▼▼▼

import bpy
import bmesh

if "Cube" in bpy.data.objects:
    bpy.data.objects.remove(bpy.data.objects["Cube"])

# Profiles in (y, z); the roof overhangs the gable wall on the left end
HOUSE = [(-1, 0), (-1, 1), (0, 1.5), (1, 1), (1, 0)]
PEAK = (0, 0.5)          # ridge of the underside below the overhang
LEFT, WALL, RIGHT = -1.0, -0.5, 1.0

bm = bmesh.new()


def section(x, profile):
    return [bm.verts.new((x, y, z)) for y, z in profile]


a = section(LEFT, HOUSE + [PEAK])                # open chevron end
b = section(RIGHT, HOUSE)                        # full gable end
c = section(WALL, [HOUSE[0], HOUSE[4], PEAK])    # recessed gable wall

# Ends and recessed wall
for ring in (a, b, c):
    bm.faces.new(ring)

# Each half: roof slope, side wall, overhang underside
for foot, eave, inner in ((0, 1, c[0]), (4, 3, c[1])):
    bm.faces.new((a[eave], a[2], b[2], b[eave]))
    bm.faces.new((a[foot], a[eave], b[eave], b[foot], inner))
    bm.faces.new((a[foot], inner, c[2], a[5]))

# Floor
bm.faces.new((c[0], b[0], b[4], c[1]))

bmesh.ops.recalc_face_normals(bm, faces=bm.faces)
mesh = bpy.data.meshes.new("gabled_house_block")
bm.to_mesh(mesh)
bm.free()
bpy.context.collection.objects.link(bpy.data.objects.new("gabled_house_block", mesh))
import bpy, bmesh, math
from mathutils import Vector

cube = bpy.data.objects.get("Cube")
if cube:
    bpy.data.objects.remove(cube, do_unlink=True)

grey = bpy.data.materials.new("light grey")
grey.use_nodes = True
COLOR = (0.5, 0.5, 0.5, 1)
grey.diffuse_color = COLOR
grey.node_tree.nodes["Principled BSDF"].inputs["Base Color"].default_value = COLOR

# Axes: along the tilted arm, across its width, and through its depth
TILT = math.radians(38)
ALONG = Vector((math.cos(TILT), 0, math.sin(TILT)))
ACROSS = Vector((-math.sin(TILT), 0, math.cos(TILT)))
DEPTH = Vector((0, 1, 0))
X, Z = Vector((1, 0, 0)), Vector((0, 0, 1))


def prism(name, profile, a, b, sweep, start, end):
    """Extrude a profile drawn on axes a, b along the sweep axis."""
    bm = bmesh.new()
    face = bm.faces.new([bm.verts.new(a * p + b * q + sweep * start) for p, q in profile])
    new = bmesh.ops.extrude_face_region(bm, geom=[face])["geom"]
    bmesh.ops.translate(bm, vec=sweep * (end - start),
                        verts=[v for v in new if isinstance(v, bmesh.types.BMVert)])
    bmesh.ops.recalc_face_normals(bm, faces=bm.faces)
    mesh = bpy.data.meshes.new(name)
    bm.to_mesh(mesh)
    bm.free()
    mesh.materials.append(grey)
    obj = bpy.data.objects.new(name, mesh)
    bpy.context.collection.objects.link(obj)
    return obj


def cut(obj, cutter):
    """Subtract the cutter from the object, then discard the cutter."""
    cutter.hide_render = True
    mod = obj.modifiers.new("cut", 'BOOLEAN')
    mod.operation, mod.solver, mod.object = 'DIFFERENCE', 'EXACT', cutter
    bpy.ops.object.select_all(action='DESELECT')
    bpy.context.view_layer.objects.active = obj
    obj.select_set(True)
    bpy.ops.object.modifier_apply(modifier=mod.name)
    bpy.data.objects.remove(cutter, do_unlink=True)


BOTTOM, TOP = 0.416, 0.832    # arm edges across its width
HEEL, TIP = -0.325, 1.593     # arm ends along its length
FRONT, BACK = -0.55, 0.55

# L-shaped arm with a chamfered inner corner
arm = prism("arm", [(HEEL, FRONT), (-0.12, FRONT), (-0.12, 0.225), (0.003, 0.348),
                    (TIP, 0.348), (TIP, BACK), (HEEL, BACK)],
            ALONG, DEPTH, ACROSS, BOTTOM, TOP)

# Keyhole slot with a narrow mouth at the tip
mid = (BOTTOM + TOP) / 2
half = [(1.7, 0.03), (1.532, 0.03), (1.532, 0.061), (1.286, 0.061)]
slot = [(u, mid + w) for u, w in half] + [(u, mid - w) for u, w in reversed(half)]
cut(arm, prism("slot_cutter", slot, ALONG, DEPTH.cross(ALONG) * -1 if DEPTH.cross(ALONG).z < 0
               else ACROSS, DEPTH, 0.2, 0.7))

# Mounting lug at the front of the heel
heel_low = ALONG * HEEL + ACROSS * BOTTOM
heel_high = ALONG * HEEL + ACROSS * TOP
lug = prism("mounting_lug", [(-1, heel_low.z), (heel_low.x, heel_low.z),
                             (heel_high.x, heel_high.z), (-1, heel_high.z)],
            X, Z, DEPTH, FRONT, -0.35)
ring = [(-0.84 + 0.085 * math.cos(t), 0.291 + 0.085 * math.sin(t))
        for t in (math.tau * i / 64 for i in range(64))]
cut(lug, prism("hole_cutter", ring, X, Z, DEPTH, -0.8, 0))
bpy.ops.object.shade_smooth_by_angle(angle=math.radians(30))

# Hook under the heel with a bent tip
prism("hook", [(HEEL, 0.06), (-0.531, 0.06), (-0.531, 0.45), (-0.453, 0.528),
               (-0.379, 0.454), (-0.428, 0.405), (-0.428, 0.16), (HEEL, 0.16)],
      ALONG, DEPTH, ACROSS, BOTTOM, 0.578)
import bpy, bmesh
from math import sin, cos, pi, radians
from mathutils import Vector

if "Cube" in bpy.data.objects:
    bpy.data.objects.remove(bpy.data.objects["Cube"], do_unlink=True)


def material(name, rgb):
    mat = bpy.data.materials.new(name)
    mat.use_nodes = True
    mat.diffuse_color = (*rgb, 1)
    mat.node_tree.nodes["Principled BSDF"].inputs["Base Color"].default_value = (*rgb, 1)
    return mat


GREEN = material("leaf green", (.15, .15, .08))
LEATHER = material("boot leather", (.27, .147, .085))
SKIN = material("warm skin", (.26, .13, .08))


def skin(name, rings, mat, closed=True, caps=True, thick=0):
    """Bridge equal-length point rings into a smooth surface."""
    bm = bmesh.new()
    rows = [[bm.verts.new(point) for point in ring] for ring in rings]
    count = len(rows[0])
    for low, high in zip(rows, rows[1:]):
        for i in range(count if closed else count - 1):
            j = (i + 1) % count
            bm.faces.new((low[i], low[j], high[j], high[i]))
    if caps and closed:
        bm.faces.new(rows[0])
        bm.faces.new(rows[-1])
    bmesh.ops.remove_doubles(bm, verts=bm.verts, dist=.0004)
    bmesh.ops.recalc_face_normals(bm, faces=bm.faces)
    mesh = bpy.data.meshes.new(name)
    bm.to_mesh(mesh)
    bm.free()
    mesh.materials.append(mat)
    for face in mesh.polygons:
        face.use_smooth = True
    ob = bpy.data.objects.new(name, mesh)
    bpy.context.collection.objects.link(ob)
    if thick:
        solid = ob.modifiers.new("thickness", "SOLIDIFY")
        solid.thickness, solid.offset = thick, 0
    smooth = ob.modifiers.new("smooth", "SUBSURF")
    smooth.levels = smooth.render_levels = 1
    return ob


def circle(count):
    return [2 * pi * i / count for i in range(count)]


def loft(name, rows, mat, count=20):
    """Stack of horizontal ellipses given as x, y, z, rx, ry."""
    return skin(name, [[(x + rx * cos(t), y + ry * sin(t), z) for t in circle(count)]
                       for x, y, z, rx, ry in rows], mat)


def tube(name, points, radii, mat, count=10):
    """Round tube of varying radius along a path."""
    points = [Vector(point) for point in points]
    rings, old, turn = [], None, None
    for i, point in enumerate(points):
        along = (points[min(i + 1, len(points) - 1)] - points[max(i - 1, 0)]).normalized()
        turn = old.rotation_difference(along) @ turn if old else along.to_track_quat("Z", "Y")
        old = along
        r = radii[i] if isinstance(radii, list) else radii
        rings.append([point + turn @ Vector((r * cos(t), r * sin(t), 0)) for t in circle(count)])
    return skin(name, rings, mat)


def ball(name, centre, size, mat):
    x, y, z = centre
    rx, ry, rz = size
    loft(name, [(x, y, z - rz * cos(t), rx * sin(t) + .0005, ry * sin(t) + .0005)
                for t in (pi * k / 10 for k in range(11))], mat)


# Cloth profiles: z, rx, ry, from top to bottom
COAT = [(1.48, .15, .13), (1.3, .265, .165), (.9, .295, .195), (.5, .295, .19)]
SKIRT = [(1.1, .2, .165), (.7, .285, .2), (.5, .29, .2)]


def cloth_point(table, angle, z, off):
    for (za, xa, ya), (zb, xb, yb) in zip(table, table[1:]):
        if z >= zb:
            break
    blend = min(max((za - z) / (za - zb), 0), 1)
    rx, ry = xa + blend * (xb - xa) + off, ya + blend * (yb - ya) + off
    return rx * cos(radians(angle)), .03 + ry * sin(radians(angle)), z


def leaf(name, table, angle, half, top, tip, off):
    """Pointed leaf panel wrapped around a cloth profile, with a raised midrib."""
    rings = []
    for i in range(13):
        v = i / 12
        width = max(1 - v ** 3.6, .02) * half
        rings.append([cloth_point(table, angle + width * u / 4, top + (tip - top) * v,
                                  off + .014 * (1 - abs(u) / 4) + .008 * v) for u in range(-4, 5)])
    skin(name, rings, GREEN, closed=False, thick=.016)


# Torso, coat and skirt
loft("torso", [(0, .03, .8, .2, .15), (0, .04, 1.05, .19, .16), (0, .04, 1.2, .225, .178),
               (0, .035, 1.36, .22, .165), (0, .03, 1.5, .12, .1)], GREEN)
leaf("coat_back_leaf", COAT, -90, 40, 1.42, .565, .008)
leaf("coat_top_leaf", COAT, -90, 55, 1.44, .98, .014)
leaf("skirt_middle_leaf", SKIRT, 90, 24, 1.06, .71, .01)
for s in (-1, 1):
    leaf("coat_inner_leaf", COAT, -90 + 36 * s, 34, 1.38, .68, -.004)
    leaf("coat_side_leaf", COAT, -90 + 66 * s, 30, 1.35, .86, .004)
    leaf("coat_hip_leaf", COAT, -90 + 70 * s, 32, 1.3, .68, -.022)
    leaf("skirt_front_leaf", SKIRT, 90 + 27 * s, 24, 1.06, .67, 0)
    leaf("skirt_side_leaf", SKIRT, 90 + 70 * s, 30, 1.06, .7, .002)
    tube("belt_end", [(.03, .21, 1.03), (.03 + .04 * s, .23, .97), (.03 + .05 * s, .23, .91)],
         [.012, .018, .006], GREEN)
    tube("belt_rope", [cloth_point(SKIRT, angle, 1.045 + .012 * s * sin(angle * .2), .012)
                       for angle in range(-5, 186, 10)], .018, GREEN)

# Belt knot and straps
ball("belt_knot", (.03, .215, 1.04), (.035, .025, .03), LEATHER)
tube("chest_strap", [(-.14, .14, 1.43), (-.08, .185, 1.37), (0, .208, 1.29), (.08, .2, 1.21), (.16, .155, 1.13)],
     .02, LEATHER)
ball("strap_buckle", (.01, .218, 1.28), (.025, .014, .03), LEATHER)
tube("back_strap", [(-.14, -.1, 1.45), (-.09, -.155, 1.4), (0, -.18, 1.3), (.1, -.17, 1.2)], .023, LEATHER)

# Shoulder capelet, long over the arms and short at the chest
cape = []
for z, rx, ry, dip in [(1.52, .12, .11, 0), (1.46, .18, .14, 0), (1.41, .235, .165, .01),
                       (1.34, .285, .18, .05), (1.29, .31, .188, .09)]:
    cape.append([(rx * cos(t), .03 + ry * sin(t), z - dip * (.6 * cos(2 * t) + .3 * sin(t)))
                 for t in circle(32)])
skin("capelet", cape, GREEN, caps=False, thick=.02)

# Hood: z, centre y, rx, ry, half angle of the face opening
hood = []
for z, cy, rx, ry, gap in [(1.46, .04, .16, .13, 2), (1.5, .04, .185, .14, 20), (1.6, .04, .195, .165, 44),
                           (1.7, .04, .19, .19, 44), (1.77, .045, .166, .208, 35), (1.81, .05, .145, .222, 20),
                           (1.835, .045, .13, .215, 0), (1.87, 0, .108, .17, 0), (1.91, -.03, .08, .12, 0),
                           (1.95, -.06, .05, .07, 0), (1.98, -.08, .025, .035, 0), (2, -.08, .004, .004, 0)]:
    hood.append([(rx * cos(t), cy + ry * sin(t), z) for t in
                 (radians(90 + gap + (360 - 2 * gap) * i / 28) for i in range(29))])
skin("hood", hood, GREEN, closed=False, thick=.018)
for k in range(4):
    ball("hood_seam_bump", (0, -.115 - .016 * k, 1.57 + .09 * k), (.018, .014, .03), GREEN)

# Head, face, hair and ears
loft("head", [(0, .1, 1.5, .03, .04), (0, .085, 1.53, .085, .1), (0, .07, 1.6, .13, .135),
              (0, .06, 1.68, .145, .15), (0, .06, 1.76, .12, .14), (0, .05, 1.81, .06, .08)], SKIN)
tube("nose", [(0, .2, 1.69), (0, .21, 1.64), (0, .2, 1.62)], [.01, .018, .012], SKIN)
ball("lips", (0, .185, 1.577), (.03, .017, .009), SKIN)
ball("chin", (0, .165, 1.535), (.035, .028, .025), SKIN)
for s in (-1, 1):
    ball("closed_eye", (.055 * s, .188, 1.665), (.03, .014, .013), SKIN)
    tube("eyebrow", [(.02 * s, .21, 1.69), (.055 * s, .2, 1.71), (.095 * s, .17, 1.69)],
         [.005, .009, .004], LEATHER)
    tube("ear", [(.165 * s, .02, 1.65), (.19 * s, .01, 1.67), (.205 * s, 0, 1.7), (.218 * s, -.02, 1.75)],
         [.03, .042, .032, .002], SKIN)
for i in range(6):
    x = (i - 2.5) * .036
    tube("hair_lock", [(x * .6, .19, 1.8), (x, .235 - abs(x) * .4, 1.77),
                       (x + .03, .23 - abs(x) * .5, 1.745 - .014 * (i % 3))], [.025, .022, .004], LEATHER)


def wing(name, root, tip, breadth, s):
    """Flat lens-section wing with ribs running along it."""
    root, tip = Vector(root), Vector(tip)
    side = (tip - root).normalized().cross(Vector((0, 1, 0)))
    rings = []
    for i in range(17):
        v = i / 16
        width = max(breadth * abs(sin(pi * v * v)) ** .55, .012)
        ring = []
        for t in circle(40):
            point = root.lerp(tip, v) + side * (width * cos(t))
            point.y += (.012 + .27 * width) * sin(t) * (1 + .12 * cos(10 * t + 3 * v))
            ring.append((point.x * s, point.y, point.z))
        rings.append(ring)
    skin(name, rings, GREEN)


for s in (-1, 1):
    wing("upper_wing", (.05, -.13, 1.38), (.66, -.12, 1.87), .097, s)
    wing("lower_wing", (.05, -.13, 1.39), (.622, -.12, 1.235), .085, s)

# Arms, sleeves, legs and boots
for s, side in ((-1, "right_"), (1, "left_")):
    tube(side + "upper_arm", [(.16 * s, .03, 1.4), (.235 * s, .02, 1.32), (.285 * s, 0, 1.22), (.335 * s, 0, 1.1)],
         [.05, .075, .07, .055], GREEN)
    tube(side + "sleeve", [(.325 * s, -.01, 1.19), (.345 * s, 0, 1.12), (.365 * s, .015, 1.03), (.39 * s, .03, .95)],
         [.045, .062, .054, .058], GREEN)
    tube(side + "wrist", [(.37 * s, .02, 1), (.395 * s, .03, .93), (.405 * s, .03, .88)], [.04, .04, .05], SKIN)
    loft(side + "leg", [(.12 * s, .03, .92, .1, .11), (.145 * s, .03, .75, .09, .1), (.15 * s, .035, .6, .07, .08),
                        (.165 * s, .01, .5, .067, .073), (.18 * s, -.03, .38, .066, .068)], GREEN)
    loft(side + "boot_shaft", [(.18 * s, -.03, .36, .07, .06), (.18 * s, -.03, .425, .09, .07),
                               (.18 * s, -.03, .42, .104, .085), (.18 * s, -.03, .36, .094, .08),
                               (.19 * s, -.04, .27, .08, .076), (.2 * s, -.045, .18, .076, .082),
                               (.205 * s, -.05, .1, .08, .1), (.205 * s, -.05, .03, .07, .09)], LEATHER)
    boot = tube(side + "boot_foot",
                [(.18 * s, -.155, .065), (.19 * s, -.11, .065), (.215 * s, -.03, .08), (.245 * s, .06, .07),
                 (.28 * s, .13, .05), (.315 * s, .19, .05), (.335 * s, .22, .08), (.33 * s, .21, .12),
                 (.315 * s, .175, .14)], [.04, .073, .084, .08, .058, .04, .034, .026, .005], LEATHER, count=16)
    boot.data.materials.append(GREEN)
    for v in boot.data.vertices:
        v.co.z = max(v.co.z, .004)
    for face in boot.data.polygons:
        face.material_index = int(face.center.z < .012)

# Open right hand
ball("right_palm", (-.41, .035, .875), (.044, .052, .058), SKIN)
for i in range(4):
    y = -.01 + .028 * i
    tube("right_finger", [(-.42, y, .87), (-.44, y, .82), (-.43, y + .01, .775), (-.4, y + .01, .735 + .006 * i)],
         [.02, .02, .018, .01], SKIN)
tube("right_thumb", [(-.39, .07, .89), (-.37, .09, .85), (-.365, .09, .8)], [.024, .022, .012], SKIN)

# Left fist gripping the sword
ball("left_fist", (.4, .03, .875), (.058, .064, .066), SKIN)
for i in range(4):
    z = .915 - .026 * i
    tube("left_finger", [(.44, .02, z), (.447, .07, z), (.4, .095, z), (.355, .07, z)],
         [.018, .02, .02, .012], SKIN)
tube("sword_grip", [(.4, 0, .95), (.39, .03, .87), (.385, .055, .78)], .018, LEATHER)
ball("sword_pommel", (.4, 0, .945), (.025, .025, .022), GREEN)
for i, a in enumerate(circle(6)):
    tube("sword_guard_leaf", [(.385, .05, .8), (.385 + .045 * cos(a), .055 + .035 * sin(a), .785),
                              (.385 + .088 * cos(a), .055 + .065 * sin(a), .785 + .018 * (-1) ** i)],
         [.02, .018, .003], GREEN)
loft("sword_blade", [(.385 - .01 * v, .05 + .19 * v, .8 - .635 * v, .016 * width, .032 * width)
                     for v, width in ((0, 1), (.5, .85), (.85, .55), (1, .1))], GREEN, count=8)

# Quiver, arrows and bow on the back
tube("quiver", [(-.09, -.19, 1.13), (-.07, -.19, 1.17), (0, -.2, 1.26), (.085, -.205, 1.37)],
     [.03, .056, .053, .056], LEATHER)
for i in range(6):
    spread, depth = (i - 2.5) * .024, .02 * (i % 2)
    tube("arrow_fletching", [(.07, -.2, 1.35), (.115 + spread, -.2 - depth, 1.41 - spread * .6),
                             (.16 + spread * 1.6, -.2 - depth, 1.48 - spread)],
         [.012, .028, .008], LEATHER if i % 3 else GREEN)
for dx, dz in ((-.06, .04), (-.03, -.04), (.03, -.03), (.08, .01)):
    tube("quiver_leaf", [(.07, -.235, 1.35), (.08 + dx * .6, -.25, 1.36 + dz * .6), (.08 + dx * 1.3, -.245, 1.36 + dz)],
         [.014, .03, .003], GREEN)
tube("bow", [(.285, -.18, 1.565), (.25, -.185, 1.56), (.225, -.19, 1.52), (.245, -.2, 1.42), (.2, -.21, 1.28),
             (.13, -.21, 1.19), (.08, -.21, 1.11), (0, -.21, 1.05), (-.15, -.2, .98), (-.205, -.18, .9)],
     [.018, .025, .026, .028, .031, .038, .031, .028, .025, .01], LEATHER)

▲▲▲

:: How to complete this task ::
Count the lines of the material that include the word "half", then report only the total.

:: Result of this task ::
6